- Rather than compare cosmetic tips and diet plans, we commiserated about the challenges of our mature bodies, shared fashion thoughts for mid-life, and tried to decide if 50 is the new 40, or the new 30. We took group photos, and instead of being overly judgmental about how we looked, we all agreed that “damn, we look GOOD.”
To those in a younger age bracket, this description of the weekend likely sounds deathly dull. On the contrary, it was fabulous. It was relaxed, it was fun, and oh, boy, did we laugh. We laughed about muffin tops, word loss, caring for elderly parents, stories about our histories together, technology, lack of sleep, career challenges and changes, the men in our lives, exercise, travel, inappropriate photos, and eating. Oh, and we spent a few hours playing Cards Against Humanity. Best done only with the closest of friends.
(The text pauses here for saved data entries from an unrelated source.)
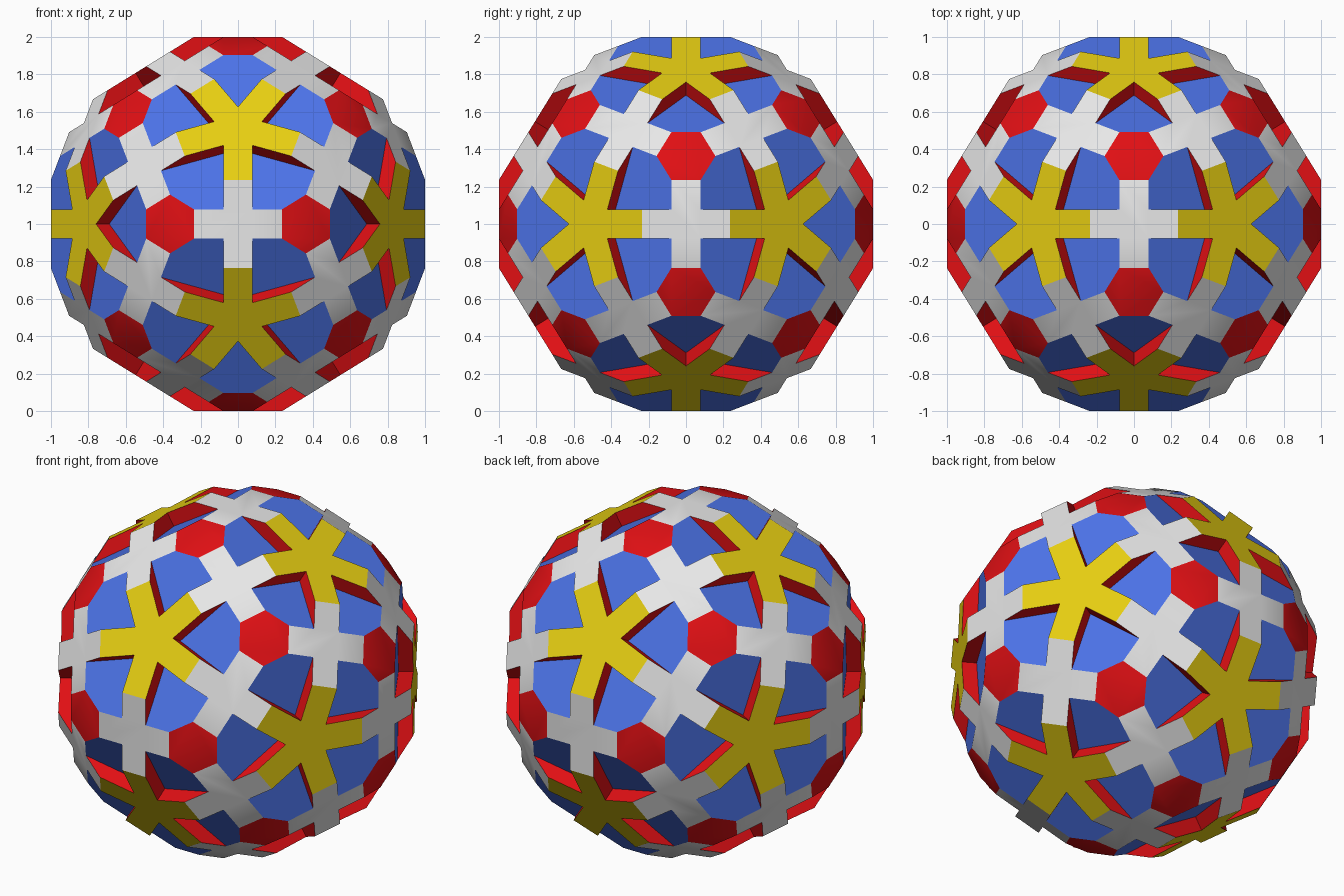
import bpy, bmesh, math
from itertools import combinations
from mathutils import Vector

if "Cube" in bpy.data.objects:
    bpy.data.objects.remove(bpy.data.objects["Cube"])

PHI = (1 + 5 ** 0.5) / 2
W = 0.0788            # half width of every arm
L = 3 * W             # cross arm reach from its centre

COLOURS = [("white", (0.80, 0.80, 0.80)), ("red", (0.75, 0.005, 0.007)),
           ("yellow", (0.80, 0.62, 0.006)), ("blue", (0.072, 0.17, 0.80))]
WHITE, RED, YELLOW, BLUE = range(4)

mesh = bpy.data.meshes.new("panelled_ball")
ball = bpy.data.objects.new("panelled_ball", mesh)
bpy.context.collection.objects.link(ball)
for name, rgb in COLOURS:
    mat = bpy.data.materials.new(name)
    mat.diffuse_color = (*rgb, 1)
    mat.use_nodes = True
    mat.node_tree.nodes["Principled BSDF"].inputs["Base Color"].default_value = mat.diffuse_color
    mesh.materials.append(mat)

bm = bmesh.new()


def panel(points, colour):
    face = bm.faces.new([bm.verts.new(p + Vector((0, 0, 1))) for p in points])
    face.material_index = colour


# twelve star axes and their neighbours
axes = []
for s in (1, -1):
    for t in (1, -1):
        axes += [Vector(p).normalized() for p in
                 ((0, s * PHI, t), (s * PHI, t, 0), (t, 0, s * PHI))]
C, S = axes[0][1], abs(axes[0][2])


def near(a, b):
    return 0.3 < a.dot(b) < 0.6


# white crosses
for u, v in combinations(axes, 2):
    if near(u, v):
        m, a = (u + v).normalized(), (u - v).normalized()
        b = m.cross(a)
        pts = []
        for d, e in ((a, b), (b, -a), (-a, -b), (-b, a)):
            pts += [m + d * L - e * W, m + d * L + e * W, m + d * W + e * W]
        panel(pts, WHITE)

# red hexagons
for tri in combinations(axes, 3):
    if all(near(p, q) for p, q in combinations(tri, 2)):
        pts = []
        for i in range(3):
            p, q, r = tri[i], tri[(i + 1) % 3], tri[(i + 2) % 3]
            m, t = (p + q).normalized(), (p - q).normalized()
            out = m.cross(t)
            out = out if out.dot(r) > 0 else -out
            pts += [m + out * L + t * W, m + out * L - t * W]
        panel(pts, RED)

# yellow stars, with sunken blue panels and red walls in their notches
for v in axes:
    ref = v.orthogonal().normalized()
    side = v.cross(ref)
    ring = sorted((u for u in axes if near(u, v)),
                  key=lambda u: math.atan2(u.dot(side), u.dot(ref)))
    arms = []
    for u in ring:
        a = (u - v * u.dot(v)).normalized()
        arms.append((a, v.cross(a), (u + v).normalized(), (v - u).normalized()))
    top, floor, reach = C + S * L, C + S * W, S - C * L
    star = []
    for i, (a, p, m, t) in enumerate(arms):
        a2, p2, m2, t2 = arms[(i + 1) % 5]
        notch = (a + a2).normalized() * (W / math.sin(math.pi / 5))
        tip, low = v * top + notch, v * floor + notch
        end = v * top + a * reach + p * W
        end2 = v * top + a2 * reach - p2 * W
        inner, inner2 = m + (t + p) * W, m2 + (t2 - p2) * W
        star += [v * top + a * reach - p * W, end, tip]
        panel([low, inner, m + p * L + t * W, m2 - p2 * L + t2 * W, inner2], BLUE)
        panel([inner, end, tip, low], RED)
        panel([inner2, end2, tip, low], RED)
    panel(star, YELLOW)

# weld into one closed shell
bmesh.ops.remove_doubles(bm, verts=bm.verts[:], dist=0.002)
bmesh.ops.recalc_face_normals(bm, faces=bm.faces[:])
bm.to_mesh(mesh)
bm.free()

bpy.context.view_layer.objects.active = ball
ball.select_set(True)
bpy.ops.object.shade_smooth_by_angle(angle=math.radians(30))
When we gather as R.W.’s during our mid-life years, there is a level of comfort and happiness that has replaced the anxieties, competition and stresses of our youth. Sure, we miss the energy, vitality and beauty of our younger years. But absolutely nothing compares to the appreciation and enjoyment we squeeze out of every moment spent together now. As young girls, we excitedly band together to look to the future and eagerly anticipate “what’s next”. As mature BFFs, we are happily fulfilled with what’s “right now.”
When was the last time you got your Personal Board of Directors together?
Tiime to call a meeting. And enjoy.
Isn’t it great to mature and learn this is true. Approaching “50” has it’s benefits. Women certainly need other women. Love the “Sisterhood”! Great post.
As someone who recently met that 5-0 milestone, I can happily report that it is not so bad after all! Especially with the support of Sisterhood. 🙂